5. In the last, the learned counsel for the respondent referred to Section 482 of the Code of Criminal Procedure and appealed to the restricted jurisdiction of the High Court. According to the learned counsel the interference could only be made in a case of abuse of process of the Court. The learned Magistrate, contended the learned counsel, considered the case carefully. He thought it fit to issue the process and, therefore, this Court should be reluctant to interfere with the order. In that connection, a reference was made to Nagawwa v. Veeranna Shivalingappa Koujalgi, 1976 (2) Kant LJ 1. In that case their Lordships were dealing with the order of the Magistrate issuing process in a complaint case and categorized certain cases in which the order of the Magistrate issuing process could be quashed or set aside by the Court. One of such cases, as pointed out by their Lordships, is the one where the complaint suffers from fundamental legal defect such as want of sanction or absence of a complaint by legally competent authority and the like. It was pointed out on behalf of the petitioner that the present case would fall under that category. It was certainly a case where a fundamental legal defect was committed by the learned Magistrate inasmuch as Section 195 of the Code of Criminal Procedure was not cared for and Section 170 of the Karnataka Police Act was ignored. The question regarding want of sanction arose with reference to Section 170 of the Karnataka Police Act, There was absence of a complaint by legally competent authority Under Section 195 of the Code of Criminal Procedure. Therefore, the present case appears to be directly covered under this decision of the Supreme Court.

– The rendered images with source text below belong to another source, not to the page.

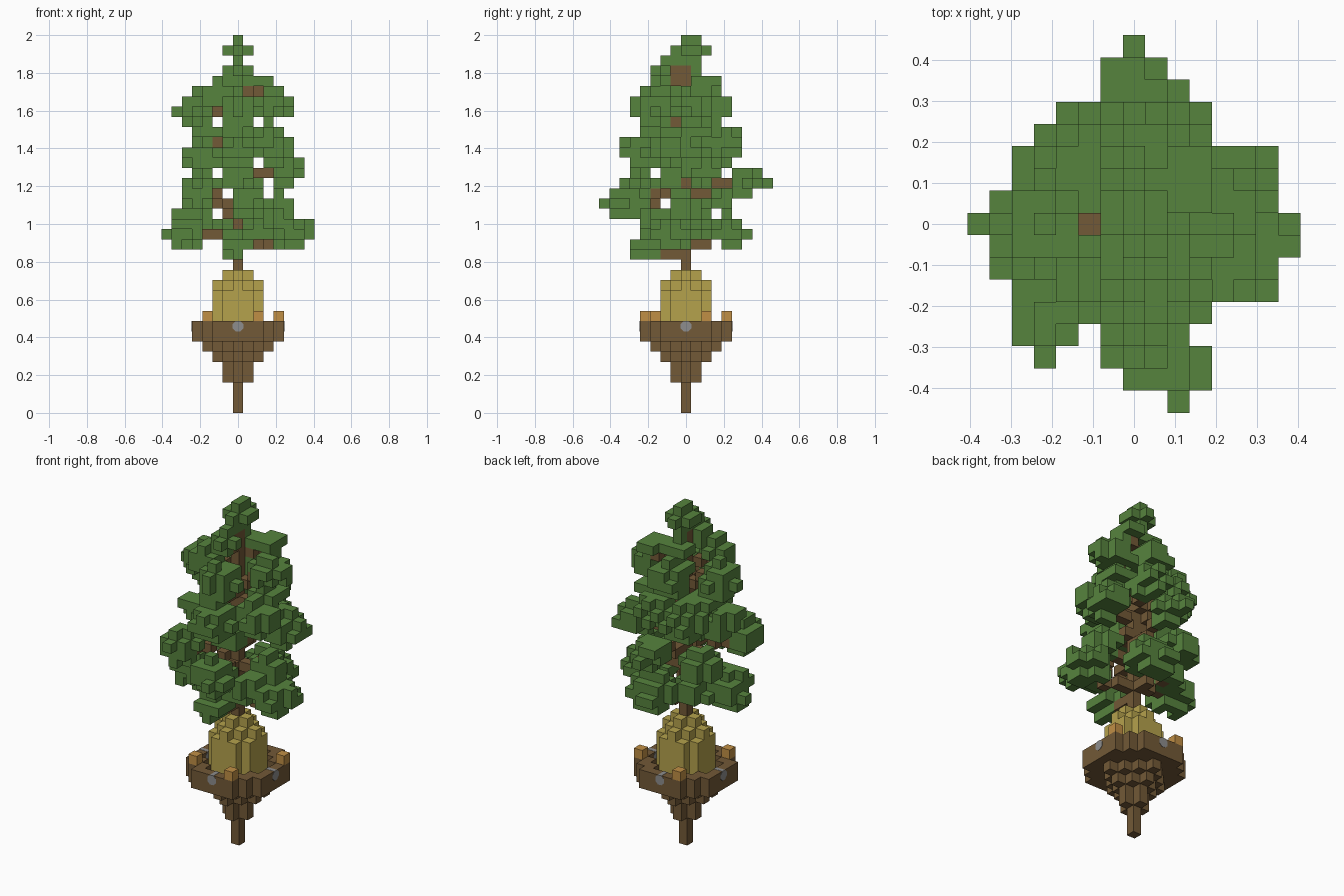
import bpy
import bmesh
import math
import random
from mathutils import Matrix, Vector

cube = bpy.data.objects.get("Cube")
if cube:
    bpy.data.objects.remove(cube, do_unlink=True)

random.seed(4)
S = 2 / 37  # edge of one block


def material(name, rgb):
    mat = bpy.data.materials.new(name)
    mat.use_nodes = True
    color = (*rgb, 1)
    mat.diffuse_color = color
    mat.node_tree.nodes["Principled BSDF"].inputs["Base Color"].default_value = color
    return mat


LEAF = material("leaf green", (0.094, 0.228, 0.048))
WOOD = material("bark brown", (0.17, 0.1, 0.038))
STRAW = material("straw yellow", (0.46, 0.36, 0.073))
AMBER = material("amber", (0.53, 0.275, 0.06))
STONE = material("stone grey", (0.27, 0.27, 0.27))


def add_object(name, bm, mat):
    mesh = bpy.data.meshes.new(name)
    bm.to_mesh(mesh)
    bm.free()
    mesh.materials.append(mat)
    bpy.context.collection.objects.link(bpy.data.objects.new(name, mesh))


def blocks(name, cells, mat):
    """Mesh the outer faces of a set of grid cells."""
    bm = bmesh.new()
    for cell in sorted(cells):
        center = Vector(cell) + Vector((0, 0, 0.5))
        for axis in range(3):
            for sign in (-1, 1):
                step = [0, 0, 0]
                step[axis] = sign
                if tuple(c + d for c, d in zip(cell, step)) in cells:
                    continue
                u, v = Vector((0, 0, 0)), Vector((0, 0, 0))
                u[(axis + 1) % 3] = v[(axis + 2) % 3] = 0.5
                mid = center + Vector(step) * 0.5
                ring = [mid - u - v, mid + u - v, mid + u + v, mid - u + v]
                if sign < 0:
                    ring.reverse()
                bm.faces.new([bm.verts.new(p * S) for p in ring])
    bmesh.ops.remove_doubles(bm, verts=bm.verts, dist=S / 100)
    add_object(name, bm, mat)


SPAN = range(-5, 6)


def disc(radius, k, inner=-1):
    return {(i, j, k) for i in SPAN for j in SPAN
            if inner < i * i + j * j <= radius * radius}


def diamond(reach, k):
    return {(i, j, k) for i in SPAN for j in SPAN if abs(i) + abs(j) <= reach}


# Hanging bowl: spike, stepped underside, floor and raised rim
bowl = disc(4.5, 7) | disc(4.5, 8, inner=12)
for k, reach in enumerate([0, 0, 0, 1, 1, 2, 3]):
    bowl |= diamond(reach, k)
blocks("bowl", bowl, WOOD)

# Amber posts on the rim
blocks("rim_posts", {(-3, -3, 9), (2, -4, 9), (4, 2, 9), (-2, 4, 9)}, AMBER)

# Eight-sided stones set into the middle of each side of the rim
for n, side in enumerate(("front", "left", "back", "right")):
    bm = bmesh.new()
    bmesh.ops.create_cone(bm, cap_ends=True, segments=8, depth=S * 1.06,
                          radius1=S * 0.56, radius2=S * 0.56)
    place = (Matrix.Rotation(n * math.pi / 2, 4, 'Z')
             @ Matrix.Translation(Vector((0, -4, 8.5)) * S)
             @ Matrix.Rotation(math.pi / 2, 4, 'X')
             @ Matrix.Rotation(math.pi / 8, 4, 'Z'))
    bmesh.ops.transform(bm, matrix=place, verts=bm.verts)
    add_object(side + "_stone", bm, STONE)

# Straw mound, stepped towards the middle
mound = disc(2, 12) | disc(1, 13)
for k in range(8, 12):
    mound |= disc(2.3, k)
blocks("straw_mound", mound, STRAW)

# Leaf clusters by tier: centre and radius in blocks
TIERS = {
    "bottom": [(-5.2, -.5, 17.6, 2.3), (5.2, -1, 17.1, 2.3), (1, 4, 17.2, 2.3),
               (0, -3.7, 16.1, 1.9), (-2.4, 2.4, 17.3, 1.7), (2.9, -2.8, 18.2, 1.7)],
    "lower": [(1.2, -6, 20.2, 2.2), (-3.7, -4.1, 21.5, 2), (.2, 5.9, 22.2, 2),
              (4.6, 1.7, 23.5, 2.1), (4, 0, 20, 1.8), (-3.5, 2.4, 20.4, 2.1),
              (0, -1.6, 22.6, 1.4), (0, 8, 22, .3), (-4, -6, 22, .3)],
    "middle": [(0, -4.2, 25.2, 2.1), (-3.6, -1, 24.3, 2), (-2.1, 3.3, 25.4, 2.1),
               (3.4, -1.4, 25.4, 2), (1, 3.4, 26, 2), (-.4, -2.8, 27.6, 1.7),
               (-3, 1, 27, 1.5), (3, 1, 27, 1.5)],
    "upper": [(-4.1, 0, 29.3, 2.1), (3.5, .5, 29.4, 2), (0, -3.2, 29.4, 2.1),
              (.3, 2.4, 29.3, 2.1), (2.6, 2, 31.8, 1.3), (-2, -2.4, 30.8, 1.6)],
    "top": [(-.3, -1.7, 32.8, 1.4), (0, 1.2, 31.9, 1.3), (0, -1.4, 33.6, 1.1),
            (0, .5, 35, 1.55)],
}

# Trunk and branches, each branch rising gently to its cluster
trunk = {(0, 0, k) for k in range(13, 34)}
branches = set()
for clusters in TIERS.values():
    for x, y, z, r in clusters:
        reach = max(abs(x), abs(y))
        if r > 1:
            for n in range(1, int(reach) + 1):
                t = n / reach
                branches.add((round(x * t), round(y * t), round(z - 1.3 + 1.2 * t)))
branches -= trunk
blocks("trunk", trunk, WOOD)
blocks("branches", branches, WOOD)

# Foliage: flattened balls of blocks with ragged outsides
taken = trunk | branches
for tier, clusters in TIERS.items():
    leaves = set()
    for x, y, z, r in clusters:
        for i in range(round(x) - 3, round(x) + 4):
            for j in range(round(y) - 3, round(y) + 4):
                for k in range(round(z) - 3, round(z) + 4):
                    d = Vector((i - x, j - y, (k - z) * 1.15)).length
                    ragged = r > 1.6 and d > 0.7 * r
                    if d <= r and not (ragged and random.random() < 0.25):
                        leaves.add((i, j, k))
    leaves -= taken
    taken |= leaves
    blocks(tier + "_foliage", leaves, LEAF)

6. In this view of the matter, the order made by the learned Magistrate is obviously illegal and must be set aside in order to prevent the abuse of the process of the Court as well as to preserve the ends of justice, The petition is, therefore, allowed and the order of the Magistrate is set aside. The present proceedings against the petitioners-accused may, therefore, be quashed.